Define SENC as applicable to ECDIS:

System Electronic Navigational Chart (SENC) means a database resulting from the transformation of the ENC (a vector chart) by ECDIS for appropriate use, updates to the ENC by appropriate means and other data added by the mariner. It is the database that is actually accessed by ECDIS for the display generation and other navigational functions and is the equivalent to an up-to-date paper chart. The SENC may also contain information from other sources.

Define Standard Display as applicable to ECDIS:

Standard Display means the SENC information that should be shown when a chart is first displayed on ECDIS. Depending upon the needs of the mariner, the level of the information it provides for route planning or route monitoring may be modified by the mariner.

Define Display Base as applicable to ECDIS:

Display Base means the level of SENC information which cannot be removed from the display, consisting of information which is required at all times in all geographic areas and all circumstances.

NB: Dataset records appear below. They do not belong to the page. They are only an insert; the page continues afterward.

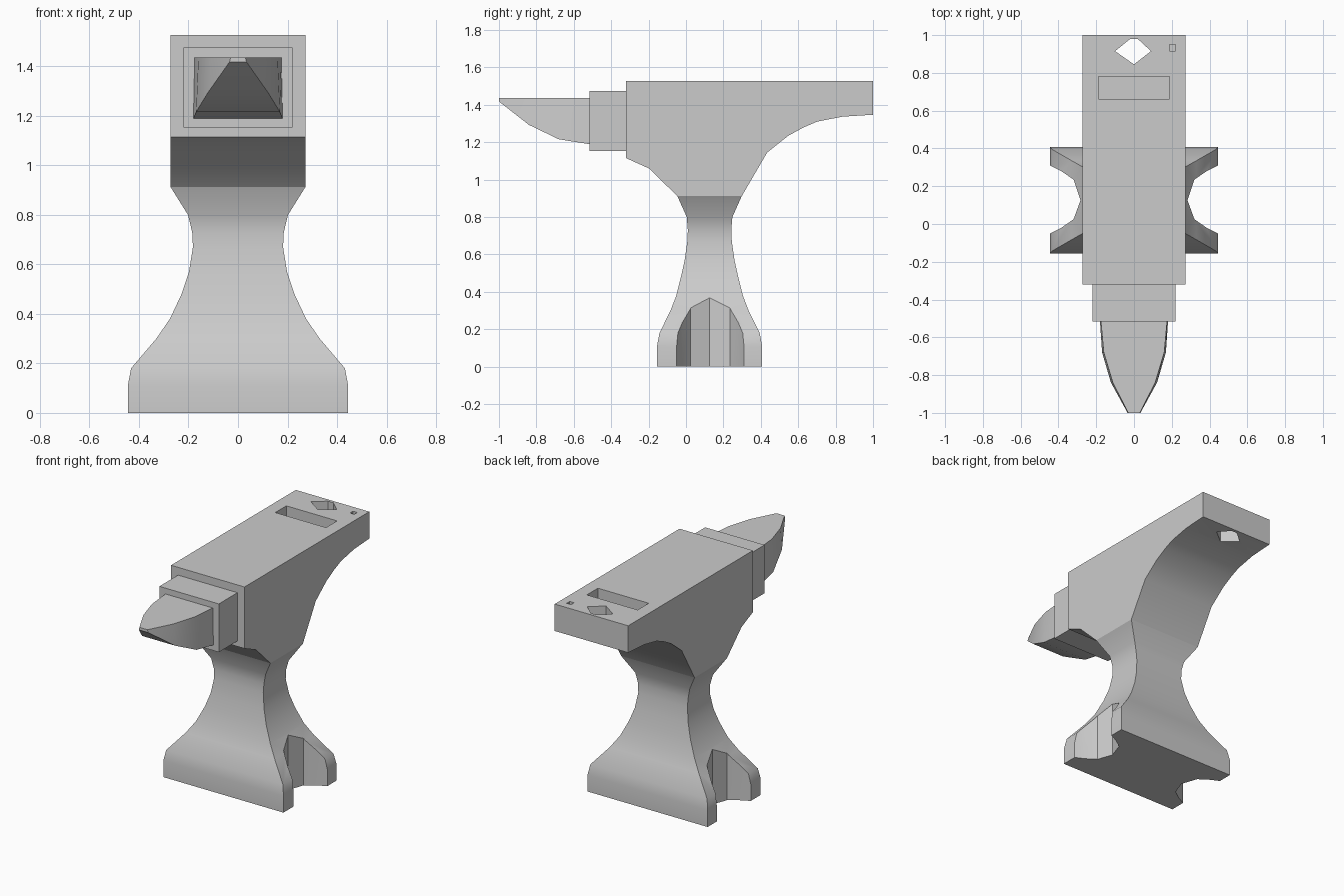
import bpy
import bmesh

if "Cube" in bpy.data.objects:
    bpy.data.objects.remove(bpy.data.objects["Cube"])


def loft(name, loops):
    """Skin a stack of matching loops and cap both ends."""
    bm = bmesh.new()
    rings = [[bm.verts.new(p) for p in loop] for loop in loops]
    n = len(rings[0])
    for a, b in zip(rings, rings[1:]):
        for i in range(n):
            j = (i + 1) % n
            bm.faces.new((a[i], a[j], b[j], b[i]))
    bm.faces.new(rings[0])
    bm.faces.new(rings[-1])
    bmesh.ops.recalc_face_normals(bm, faces=bm.faces)
    mesh = bpy.data.meshes.new(name)
    bm.to_mesh(mesh)
    bm.free()
    ob = bpy.data.objects.new(name, mesh)
    bpy.context.collection.objects.link(ob)
    return ob


def prism_z(name, pts, z0, z1):
    return loft(name, [[(x, y, z) for x, y in pts] for z in (z0, z1)])


def rect(x0, x1, y0, y1):
    return [(x0, y0), (x1, y0), (x1, y1), (x0, y1)]


def activate(ob):
    bpy.ops.object.select_all(action='DESELECT')
    ob.select_set(True)
    bpy.context.view_layer.objects.active = ob


def cut(ob, cutter):
    cutter.hide_render = True
    mod = ob.modifiers.new("cut", 'BOOLEAN')
    mod.operation, mod.solver, mod.object = 'DIFFERENCE', 'EXACT', cutter
    activate(ob)
    bpy.ops.object.modifier_apply(modifier=mod.name)
    bpy.data.objects.remove(cutter)


# Waisted pedestal: (z, half width, half depth)
YC = 0.126
levels = [(0, .445, .281), (.11, .445, .281), (.18, .432, .268), (.30, .33, .209),
          (.38, .275, .178), (.48, .228, .153), (.57, .198, .133), (.67, .182, .119),
          (.73, .185, .116), (.80, .202, .122), (.912, .272, .172)]
pedestal = loft("pedestal", [[(x, y + YC, z) for x, y in rect(-hx, hx, -hy, hy)]
                             for z, hx, hy in levels])

# Scalloped notches in both sides of the foot
notch = [(.60, .31), (.445, .31), (.385, .28), (.32, .235), (.283, YC),
         (.32, .025), (.385, -.02), (.445, -.05), (.60, -.05)]
for s in (-1, 1):
    cut(pedestal, prism_z("notch_cutter", [(s * x, y) for x, y in notch], -.1, .5))

# Head: side profile (y, z) extruded across the width
profile = [(-.32, 1.527), (-.32, 1.115), (-.198, 1.06), (YC - .172, .912),
           (YC + .172, .912), (.434, 1.145), (.547, 1.235), (.63, 1.28), (.70, 1.31),
           (.836, 1.337), (1, 1.347), (1, 1.527)]
head = loft("head", [[(x, y, z) for y, z in profile] for x in (-.272, .272)])

# Tool holes in the face: through diamond and two blind pockets
diamond = [(-.10, .915), (-.02, .98), (.02, .98), (.09, .915), (0, .845)]
cut(head, prism_z("diamond_cutter", diamond, 1.2, 1.6))
cut(head, prism_z("slot_cutter", rect(-.188, .188, .663, .78), 1.46, 1.6))
cut(head, prism_z("peg_cutter", rect(.187, .219, .917, .949), 1.49, 1.6))

# Step block between head and horn
step = prism_z("step_block", rect(-.22, .22, -.517, -.32), 1.152, 1.475)

# Horn: (y, top half width, bottom half width, bottom z)
sections = [(-.517, .175, .18, 1.19), (-.68, .16, .169, 1.216),
            (-.84, .112, .122, 1.293), (-1, .03, .034, 1.418)]
horn = loft("horn", [[(-t, y, 1.436), (t, y, 1.436), (b, y, z), (-b, y, z)]
                     for y, t, b, z in sections])

for ob in (pedestal, head, step, horn):
    activate(ob)
    bpy.ops.object.shade_smooth_by_angle()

It is not intended to be sufficient for safe navigation.

Define Vector Chart as applicable to ECDIS:

A vector chart is a digital database of all the objects (points, lines, areas, etc.) represented on a chart. Vector charts store information, such as isolated dangers, depths, depth contours, coastline features, cables and pipelines etc in separate layers which can be displayed as per the user’s requirements. Vector charts are also referred to as intelligent charts as they can be interrogated for information not displayed but stored in it’s memory.

Define Raster Chart as applicable to ECDIS:

Raster Chart data is created by scanning the information on a paper chart and storing this information in the form of pixels. Many thousands of pixels together make a flat digital image. Each pixel contains all the data for a particular point: colour, brightness etc. They are also geographically referenced which makes the raster chart identical in every way to the paper chart on which it is based. Raster charts cannot be manipulated or queried. Also referred to as the Raster Chart Display System (RCDS), the information is contained in one single layer only. Information can only be added to this type of chart.